On my drive home today, a dragonfly struck the window of my Mini Cooper. Curiously, the impact did not kill the creature, though it certainly was stunned. Instead, its tail somehow became tucked beneath one of my wiper blades.
I was sad to see it happen, but I didn’t do anything about it. What could I do? It looked alive, but I couldn’t be sure. And what good would stopping the car do? I figured it would be dead by the time I got home.
As I unloaded the groceries, I noticed the dragonfly was very much alive. It was flailing to escape from the wiper’s grasp.
“Kris,” I called. “I need you to do something for me.”
“What is it?” she asked.
“There’s a dragonfly under the wipers. It’s still alive, and I can’t bear to look at it. Can you take care of it?”

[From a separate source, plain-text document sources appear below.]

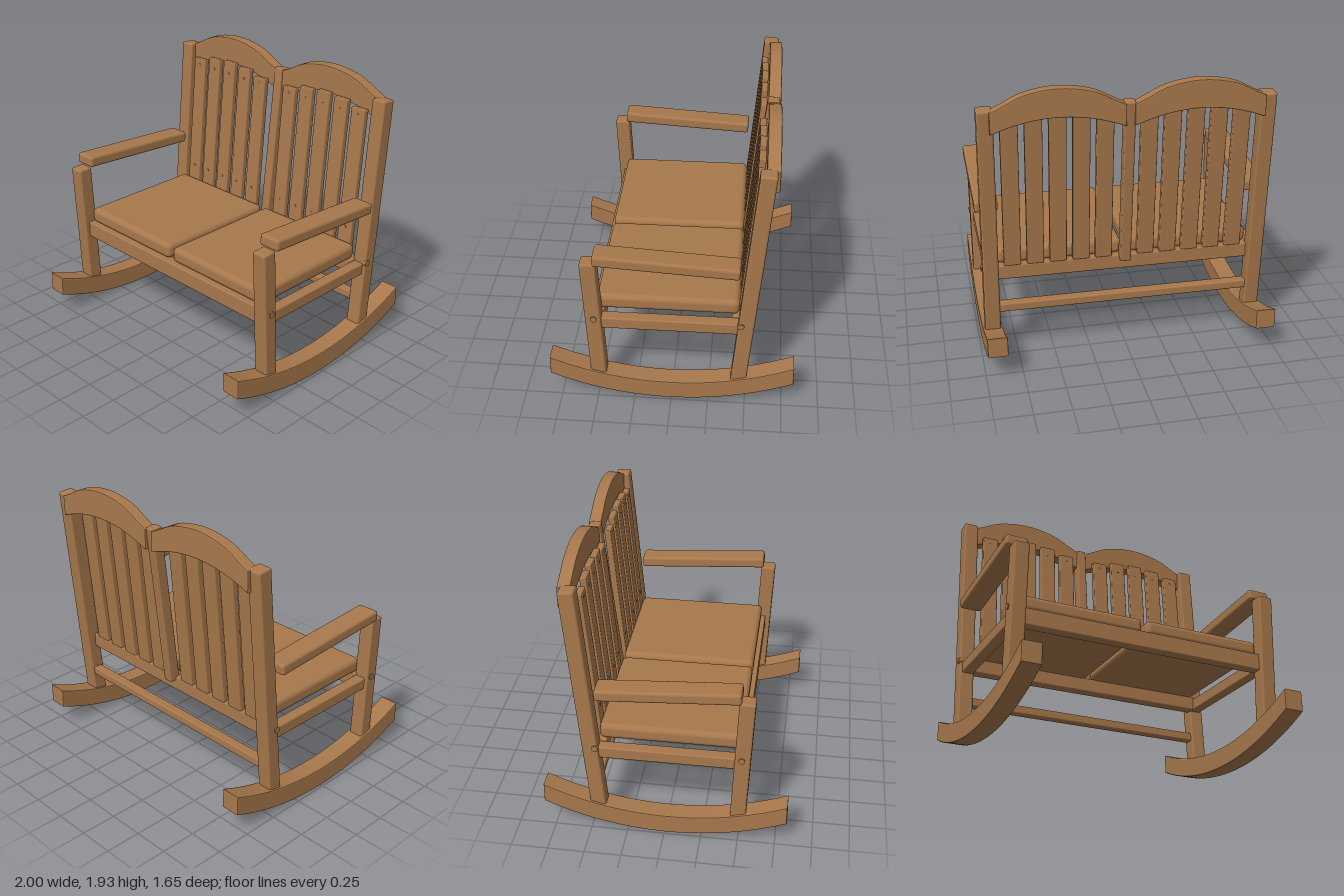
import * as THREE from 'three';
import { RoundedBoxGeometry } from 'three/addons/geometries/RoundedBoxGeometry.js';

const wood = new THREE.MeshStandardMaterial({ color: 0xa8784c });

export function createModel() {
  const group = new THREE.Group();
  group.name = 'doubleRockingBench';

  const add = (name, geometry, x = 0, y = 0, z = 0) => {
    const mesh = new THREE.Mesh(geometry, wood);
    mesh.name = name;
    mesh.position.set(x, y, z);
    group.add(mesh);
    return mesh;
  };

  // Rounded block given by its limits on each axis
  const block = (name, [x0, x1], [y0, y1], [z0, z1], r = 0.01) =>
    add(name, new RoundedBoxGeometry(x1 - x0, y1 - y0, z1 - z0, 3, r),
      (x0 + x1) / 2, (y0 + y1) / 2, (z0 + z1) / 2);

  // Leaning timber running between two [y, z] points
  const beam = (name, x, width, depth, [y0, z0], [y1, z1], r = 0.01) => {
    const length = Math.hypot(y1 - y0, z1 - z0);
    const mesh = add(name, new RoundedBoxGeometry(width, length, depth, 3, r),
      x, (y0 + y1) / 2, (z0 + z1) / 2);
    mesh.rotation.x = Math.atan2(z1 - z0, y1 - y0);
    return mesh;
  };

  // Small round dowel head
  const pin = (name, x, y, z, radius, length, axis) => {
    const geometry = new THREE.CylinderGeometry(radius, radius, length, 16);
    if (axis === 'x') geometry.rotateZ(Math.PI / 2);
    else geometry.rotateX(Math.PI / 2);
    return add(name, geometry, x, y, z);
  };

  // Centre line of the reclining back posts
  const postZ = (y) => -0.455 - (y - 0.2) * 0.084;

  // Rocker profile: an arc with vertically cut ends
  const rockerShape = new THREE.Shape();
  const R = 2.03, N = 32, b = 0.008;
  const arc = (z) => R - Math.sqrt(R * R - (z - 0.015) ** 2);
  const zAt = (i) => -0.817 + (1.634 * i) / N;
  for (let i = 0; i <= N; i++) {
    const z = zAt(i);
    if (i === 0) rockerShape.moveTo(z, arc(z) + b);
    else rockerShape.lineTo(z, arc(z) + b);
  }
  for (let i = N; i >= 0; i--) rockerShape.lineTo(zAt(i), arc(zAt(i)) + 0.14 - b);
  rockerShape.closePath();
  const rockerGeometry = new THREE.ExtrudeGeometry(rockerShape, {
    depth: 0.135 - 2 * b, bevelEnabled: true, bevelSize: b, bevelThickness: b, bevelSegments: 2,
  });
  rockerGeometry.translate(0, 0, -(0.135 - 2 * b) / 2);
  rockerGeometry.rotateY(-Math.PI / 2);

  // Arched top rail, drawn around its own middle
  const topCurve = new THREE.SplineCurve([[-0.425, 1.797], [-0.36, 1.827], [-0.21, 1.897],
    [0, 1.927], [0.21, 1.897], [0.36, 1.827], [0.425, 1.797]].map((p) => new THREE.Vector2(...p)));
  const underY = (x) => 1.745 - 0.085 * (x / 0.425) ** 2;
  const railShape = new THREE.Shape();
  topCurve.getPoints(32).forEach((p, i) => (i ? railShape.lineTo(p.x, p.y) : railShape.moveTo(p.x, p.y)));
  for (let i = 0; i <= 24; i++) {
    const x = 0.425 - (0.85 * i) / 24;
    railShape.lineTo(x, underY(x) + b);
  }
  railShape.closePath();
  const railGeometry = new THREE.ExtrudeGeometry(railShape, {
    depth: 0.085 - 2 * b, bevelEnabled: true, bevelSize: b, bevelThickness: b, bevelSegments: 2,
  });
  railGeometry.translate(0, 0, -0.66 + b);

  for (const [side, s] of [['left', 1], ['right', -1]]) {
    // Side frame: rocker, legs, armrest and seat rail
    add(`${side}Rocker`, rockerGeometry, s * 0.918);
    beam(`${side}FrontLeg`, s * 0.918, 0.105, 0.105, [0.13, 0.493], [1.1, 0.535], 0.014);
    beam(`${side}BackPost`, s * 0.918, 0.105, 0.105, [0.13, postZ(0.13)], [1.812, postZ(1.812)], 0.014);
    beam(`${side}Armrest`, s * 0.921, 0.156, 0.08, [1.088, -0.443], [1.145, 0.499], 0.02);
    block(`${side}SeatRail`, [s * 0.91 - 0.04, s * 0.91 + 0.04], [0.565, 0.65], [-0.46, 0.48]);
    pin(`${side}FrontDowel`, s * 0.96, 0.655, 0.51, 0.022, 0.036, 'x');
    pin(`${side}BackDowel`, s * 0.96, 0.655, -0.458, 0.022, 0.036, 'x');

    // Seat panel with soft edges
    block(`${side}SeatPanel`, [s * 0.443 - 0.428, s * 0.443 + 0.428], [0.662, 0.775], [-0.445, 0.5], 0.038);

    // Arched rail with five slats below it
    add(`${side}TopRail`, railGeometry, s * 0.46);
    for (let i = 0; i < 5; i++) {
      const x = s * (0.145 + i * 0.155);
      const top = underY(Math.abs(x) - 0.46) + 0.02;
      const slatZ = (y) => postZ(y) + 0.035;
      beam(`${side}Slat${i + 1}`, x, 0.115, 0.045, [0.665, slatZ(0.665)], [top, slatZ(top)], 0.008);
      for (const y of [0.87, 1.68])
        pin(`${side}SlatPin`, x, y, slatZ(y) + 0.017, 0.011, 0.016, 'z');
    }
  }

  // Members joining the two sides
  beam('centrePost', 0, 0.072, 0.08, [0.64, postZ(0.64) + 0.01], [1.815, postZ(1.815) - 0.02]);
  block('frontApron', [-0.88, 0.88], [0.55, 0.668], [0.45, 0.53]);
  block('backSeatRail', [-0.88, 0.88], [0.565, 0.668], [-0.48, -0.395]);
  block('lowerStretcher', [-0.88, 0.88], [0.33, 0.39], [-0.505, -0.435]);

  return group;
}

I know this is a reversal from typical gender roles, but that’s how it is in our house. Kris deals with death and destruction all day long. I write about the psychology of money. I’m the sensitive one; Kris is matter of fact. Killing insects is her province (though I’m responsible for spiders.)
She carefully freed the dragonfly and held it in her hand. “One of its wings is broken,” she said.
“What should we do?” I asked. She gave me a look as if to say that I shouldn’t be such a baby.
“Don’t worry about it,” she said. “It’s just a dragonfly.” She hung it from a clerodendron blossom. I tried to ingore the thing as I went about my business, but I couldn’t. I found its plight heartbreaking. I stood by and watched it closely for several minutes.
The dragonfly was beautiful, a sort of crystal blue with deep liquid eyes and lace-like wings. It was conscious and active. It gesticulated with its forelegs, it rotated its head, it vibrated its wings.
Eventually, it made a futile attempt to fly, but merely swooped to the grass. The dragonfly could walk just fine, but could not take to the air.
A part of me knows that it’s ridiculous to be so concerned about an insect. Eventually, I had to leave. I don’t want to know how this creature’s story ends. Its destiny seems clear enough. It’s a shame that something so beautiful cannot live forever.
Postscript: Now I know how this dragonfly’s story ends. Simon finds it and eats it. Alas, poor dragonfly.